AAC hailed for successful first race after lockdown
Updated: Nov 12, 2020
Alberton Athletic Club Chairman Anton Ferreira believes it was a blessing in disguise that they had such a small field for their race on Sunday. The first race after lockdown received widespread plaudits for its excellent organisation in the face of the onerous rules governing mass gatherings in the post Covid19 world. But Ferreira says they were only able to execute the race so well and so fast (they had just three weeks) because of the comparatively small number of runners that signed up for the first official road race in Gauteng since March.
“I think it played into our favour that we had relatively few people at this first event,” he said speaking after the race. Limited to 500 entries because of the rules governing level 1 of the lockdown under the National State of Disaster declared President Cyril Ramaphosa over six months ago, roughly half that number would eventually turn up on race day to tackle the fast and flat 10km course.
“We weren’t sold out. I think we ended up getting a total of 260 odd out of the 500 entries, so it was a very small field,” Ferreira explained. This small number will no doubt have been influenced by a recommendation from Central Gauteng Athletics to exclude Grand Masters (runners aged 60 and above) from races because of their high risk Coronavirus status. Not to mention the fears that many still have about being in large crowds.
But what was lacking in quantity was present in quality as some of South Africa’s most famous running faces and very best Top Runners took to the roads once again. The first woman to break six hours on the Comrades Marathon Up Run Gerda Steyn won the ladies race in 34:43 by over two minutes from Lebogang Phalula-Luthli, while 9-time Comrades Marathon champion Bruce Fordyce also lined up at the start line. Although he finished well behind Mbuleli Mathanga’s winning time of 29:45, The Comrades King’s presence added a special celebrity touch to the race.
Ultimately Ferreira hopes that AAC’s first tentative steps into the unknown will inspire other race organisers to follow suit. “The other clubs have the advantage now, we were the guinea pigs. We had to go by trial and error and just had to have faith. I think the turn around time was the issue for us and that’s where other races will have the advantage. A lot of them were here on the day so they will have seen how we did,” he shares.

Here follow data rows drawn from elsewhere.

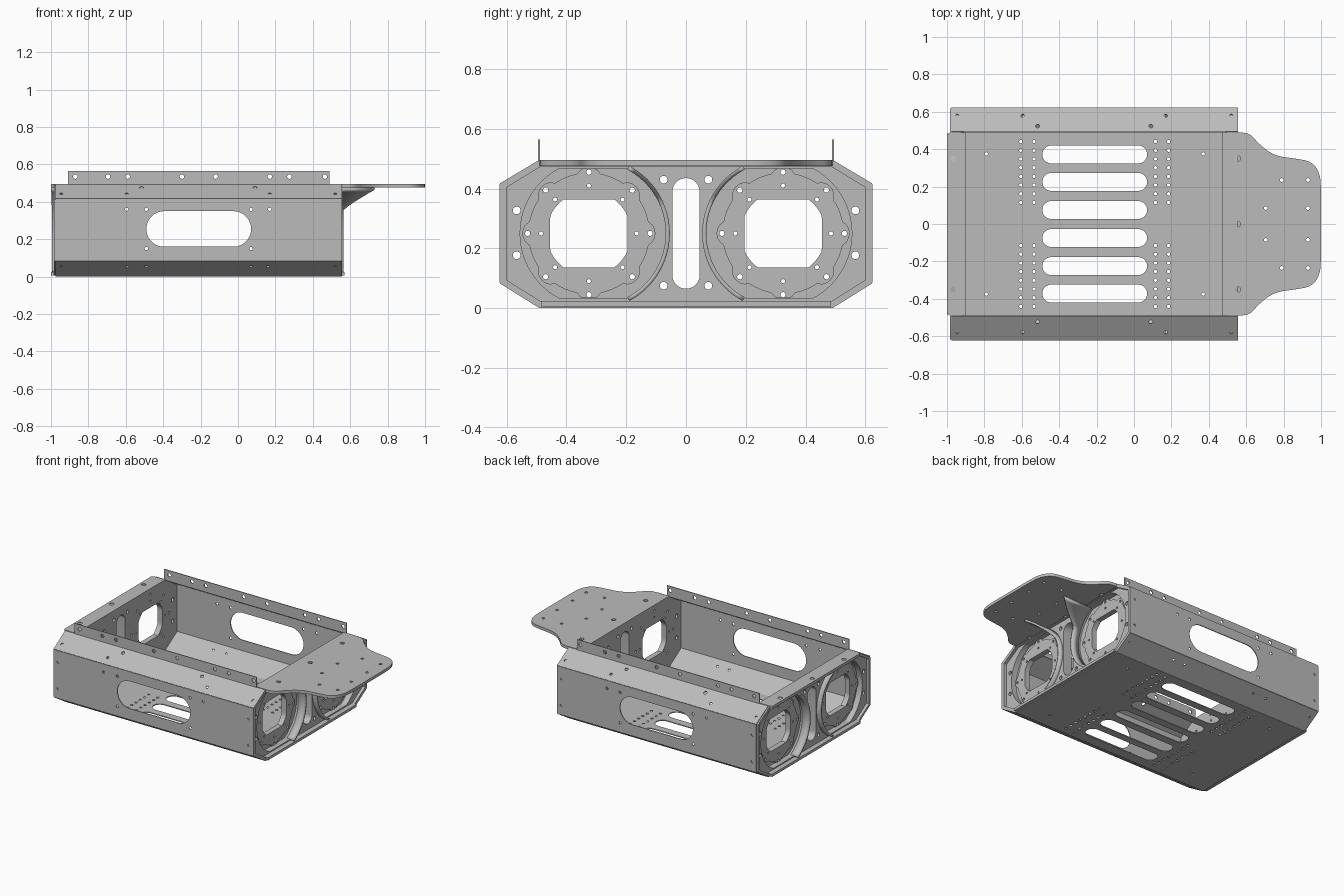
import bpy, bmesh
from math import sin, cos, pi, radians, sqrt
from mathutils import Vector, Matrix

cube = bpy.data.objects.get("Cube")
if cube:
    bpy.data.objects.remove(cube)

GREY = (0.5, 0.5, 0.5, 1)
metal = bpy.data.materials.new("grey metal")
metal.use_nodes = True
metal.diffuse_color = GREY
metal.node_tree.nodes["Principled BSDF"].inputs["Base Color"].default_value = GREY

X, Y, Z = Vector((1, 0, 0)), Vector((0, 1, 0)), Vector((0, 0, 1))
parts = []


def add_object(name, mesh):
    obj = bpy.data.objects.new(name, mesh)
    mesh.materials.clear()
    mesh.materials.append(metal)
    bpy.context.collection.objects.link(obj)
    parts.append(obj)
    return obj


def plate(name, outline, holes, origin, u, v, t):
    """Flat plate with holes, drawn in the u-v plane, centred on its thickness."""
    curve = bpy.data.curves.new(name, "CURVE")
    curve.dimensions, curve.fill_mode, curve.extrude = "2D", "BOTH", t / 2
    for loop in [outline] + holes:
        spline = curve.splines.new("POLY")
        spline.points.add(len(loop) - 1)
        for point, (a, b) in zip(spline.points, loop):
            point.co = (a, b, 0, 1)
        spline.use_cyclic_u = True
    helper = bpy.data.objects.new("helper", curve)
    bpy.context.collection.objects.link(helper)
    graph = bpy.context.evaluated_depsgraph_get()
    mesh = bpy.data.meshes.new_from_object(helper.evaluated_get(graph))
    bpy.data.objects.remove(helper)
    frame = Matrix((u, v, u.cross(v))).transposed().to_4x4()
    mesh.transform(Matrix.Translation(origin) @ frame)
    mesh.name = name
    return add_object(name, mesh)


def circle(cx, cy, r, n=16, ylim=9, zlim=9):
    """Circle, optionally cut flat at the sides and at the top and bottom."""
    pts = []
    for i in range(n):
        a = 2 * pi * (i + 0.5) / n
        pts.append((cx + max(-ylim, min(ylim, r * cos(a))),
                    cy + max(-zlim, min(zlim, r * sin(a)))))
    return pts


def slot(x0, x1, y0, y1, n=12):
    """Oblong with round ends along its longer direction."""
    r = min(x1 - x0, y1 - y0) / 2
    mx, my = (x1 - x0) / 2 - r, (y1 - y0) / 2 - r
    pts = []
    for i in range(4 * n):
        a = 2 * pi * (i + 0.5) / (4 * n)
        pts.append(((x0 + x1) / 2 + r * cos(a) + (mx if cos(a) > 0 else -mx),
                    (y0 + y1) / 2 + r * sin(a) + (my if sin(a) > 0 else -my)))
    return pts


def box_outline(x0, x1, y0, y1):
    return [(x0, y0), (x1, y0), (x1, y1), (x0, y1)]


def rounded(pts, passes=2):
    for _ in range(passes):
        new = [pts[0]]
        for (a, b), (c, d) in zip(pts, pts[1:]):
            new += [(0.75 * a + 0.25 * c, 0.75 * b + 0.25 * d),
                    (0.25 * a + 0.75 * c, 0.25 * b + 0.75 * d)]
        pts = new + [pts[-1]]
    return pts


# Folded sheet: floor with slots and a grid of bolt holes
LEFT, RIGHT, SHEET = -0.975, 0.555, 0.006
floor_holes = [slot(-0.49, 0.07, y - 0.048, y + 0.048)
               for y in (-0.372, -0.225, -0.075, 0.075, 0.225, 0.372)]
for side in (-1, 1):
    for x in (-0.605, -0.535, 0.115, 0.185):
        floor_holes += [circle(x, side * (0.115 + 0.0465 * i), 0.009, 10) for i in range(8)]
    floor_holes += [circle(x, side * 0.375, 0.009) for x in (-0.79, 0.37)]
plate("floor_sheet", box_outline(LEFT, RIGHT, -0.49, 0.49), floor_holes,
      Z * 0.003, X, Y, SHEET)

# Folded sheet: the four bends of each side wall
ends = (-0.945, 0.52)
wall_holes = [slot(-0.49, 0.07, 0.075, 0.265)]
wall_holes += [circle(x, z, 0.009) for x in ends for z in (0.065, 0.25)]
wall_holes += [circle(x, 0.275, 0.009) for x in (-0.595, -0.49, 0.07, 0.17)]
wall_holes += [circle(x, 0.065, 0.009) for x in (-0.49, 0.07)]
lower_holes = [circle(x, 0.1, 0.008) for x in ends + (-0.59, -0.49, 0.07, 0.16)]
upper_holes = [circle(x, 0.05, 0.009) for x in ends + (-0.595, 0.17)]
upper_holes += [circle(x, 0.115, 0.011) for x in (-0.515, 0.09)]
flange_holes = [circle(x, 0.043, 0.012) for x in
                (-0.87, -0.695, -0.59, -0.3, -0.12, 0.17, 0.275, 0.465)]
profile = [(0.49, 0.003), (0.621, 0.085), (0.621, 0.415), (0.492, 0.492), (0.492, 0.565)]
bends = [("lower_slope", lower_holes), ("side_wall", wall_holes),
         ("upper_slope", upper_holes), ("top_flange", flange_holes)]
for side, label in ((-1, "front"), (1, "back")):
    for (name, holes), a, b in zip(bends, profile, profile[1:]):
        start, end = Vector((0, side * a[0], a[1])), Vector((0, side * b[0], b[1]))
        x0, x1 = (-0.91, 0.49) if name == "top_flange" else (LEFT, RIGHT)
        plate(f"{label}_{name}", box_outline(x0, x1, 0, (end - start).length), holes,
              start, X, (end - start).normalized(), SHEET)


# End castings
MID_Z, MOTOR_Y, RECESS_Y, RECESS_R = 0.25, 0.325, 0.31, 0.245


def octagon(d):
    y, c = 0.618 - d, 0.49 - 0.283 * d
    lo, hi, a, b = 0.005 + d, 0.491 - d, 0.085 + 0.56 * d, 0.413 - 0.56 * d
    return [(-c, lo), (c, lo), (y, a), (y, b), (c, hi), (-c, hi), (-y, b), (-y, a)]


def bolt_holes(cy):
    holes = []
    for i in range(8):
        a = i * pi / 4
        holes.append(circle(cy + 0.205 * cos(a), MID_Z + 0.205 * sin(a), 0.009, 10))
        holes.append(circle(cy + 0.16 * cos(a), MID_Z + 0.16 * sin(a), 0.007, 10))
    return holes


def motor_opening(cy):
    return circle(cy, MID_Z, 0.142, 64, 0.13, 0.114)


def boss_outline(cy):
    pts = []
    for i in range(96):
        a = 2 * pi * i / 96
        r = 0.203 + 0.02 * max(0, cos(8 * a)) ** 0.7
        pts.append((cy + r * cos(a), MID_Z + max(-0.215, min(0.219, r * sin(a)))))
    return pts


def arc_rib(name, x_in, x_edge, out, side, flare):
    """Curved wall along the central web, flaring outwards under the shelf."""
    bm = bmesh.new()
    rows = []
    for i in range(25):
        a = radians(-62 + 124 * i / 24)
        y = side * (RECESS_Y - (RECESS_R + 0.004) * cos(a))
        z = MID_Z + (RECESS_R + 0.004) * sin(a)
        x = x_edge + out * flare * max(0, (z - 0.36) / 0.11) ** 1.15
        rows.append((bm.verts.new((x_in, y, z)), bm.verts.new((x, y, z))))
    for (a, b), (c, d) in zip(rows, rows[1:]):
        bm.faces.new((a, b, d, c))
    mesh = bpy.data.meshes.new(name)
    bm.to_mesh(mesh)
    bm.free()
    mod = add_object(name, mesh).modifiers.new("thickness", "SOLIDIFY")
    mod.thickness, mod.offset = 0.014, 0


slit = slot(-0.046, 0.046, 0.065, 0.435)
common = [slit] + [circle(s * y, z, 0.013) for s in (-1, 1)
                   for y, z in ((0.075, 0.43), (0.075, 0.075), (0.567, 0.327), (0.567, 0.177))]
recesses = [circle(s * RECESS_Y, MID_Z, RECESS_R, 96, 9, 0.218) for s in (-1, 1)]
motor_holes = common + [h for s in (-1, 1)
                        for h in [motor_opening(s * MOTOR_Y)] + bolt_holes(s * MOTOR_Y)]

for out, label, inner in ((1, "right", 0.47), (-1, "left", -0.9)):
    def layer(name, outline, holes, d0, d1):
        plate(f"{label}_{name}", outline, holes,
              X * (inner + out * (d0 + d1) / 2), Y, Z, d1 - d0)

    layer("motor_plate", octagon(0.001), motor_holes, 0, 0.025)
    layer("end_frame", octagon(0.001), common + recesses, 0.025, 0.065)
    layer("end_rim", octagon(0), [octagon(0.017)], 0.025, 0.085)
    for side, word in ((-1, "front"), (1, "back")):
        cy = side * MOTOR_Y
        layer(f"{word}_motor_boss", boss_outline(cy),
              [motor_opening(cy)] + bolt_holes(cy), 0.025, 0.037)
        arc_rib(f"{label}_{word}_rib", inner + out * 0.04, inner + out * 0.095,
                out, side, 0.165 if out > 0 else 0.004)
    # Lip along the lower edge
    x0, x1 = sorted((inner, inner + out * 0.1))
    plate(f"{label}_bottom_lip", box_outline(x0, x1, -0.485, 0.485), [],
          Z * 0.015, X, Y, 0.018)

# Top strip of the plain end
strip = [(-0.9, -0.488), (-0.985, -0.488), (-1, -0.475), (-1, 0.475), (-0.985, 0.488), (-0.9, 0.488)]
plate("left_top_strip", strip, [circle(-0.968, y, 0.015) for y in (-0.35, 0, 0.35)],
      Z * 0.485, X, Y, 0.02)

# Shelf with a waisted outline at the other end
half = rounded([(0.56, 0.49), (0.62, 0.485), (0.67, 0.425), (0.75, 0.365), (0.86, 0.35),
                (0.95, 0.335), (0.995, 0.27), (1, 0.18), (1, 0.05)])
shelf = [(0.47, 0.488)] + half + [(x, -y) for x, y in reversed(half)] + [(0.47, -0.488)]
shelf_holes = [circle(0.555, y, 0.015) for y in (-0.35, 0, 0.35)]
shelf_holes += [circle(x, s * y, 0.01) for s in (-1, 1) for x, y in
                ((0.79, 0.235), (0.93, 0.235), (0.705, 0.085), (0.93, 0.085))]
plate("shelf", shelf, shelf_holes, Z * 0.486, X, Y, 0.02)

# Smooth the round edges, keep the folds sharp
bpy.ops.object.select_all(action="DESELECT")
for obj in parts:
    obj.select_set(True)
bpy.context.view_layer.objects.active = parts[0]
bpy.ops.object.shade_smooth_by_angle(angle=radians(38))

The Top Runner has learnt that CGA are planning a workshop where Ferreira and his team will share some of their insights into organising a race under level 1 lockdown regulations. Let’s hope that is soon so that we see at least one more road race in Gauteng before the end of what has been a challenging year for sport in general. Well done Alberton Athletic Club for leading from the front!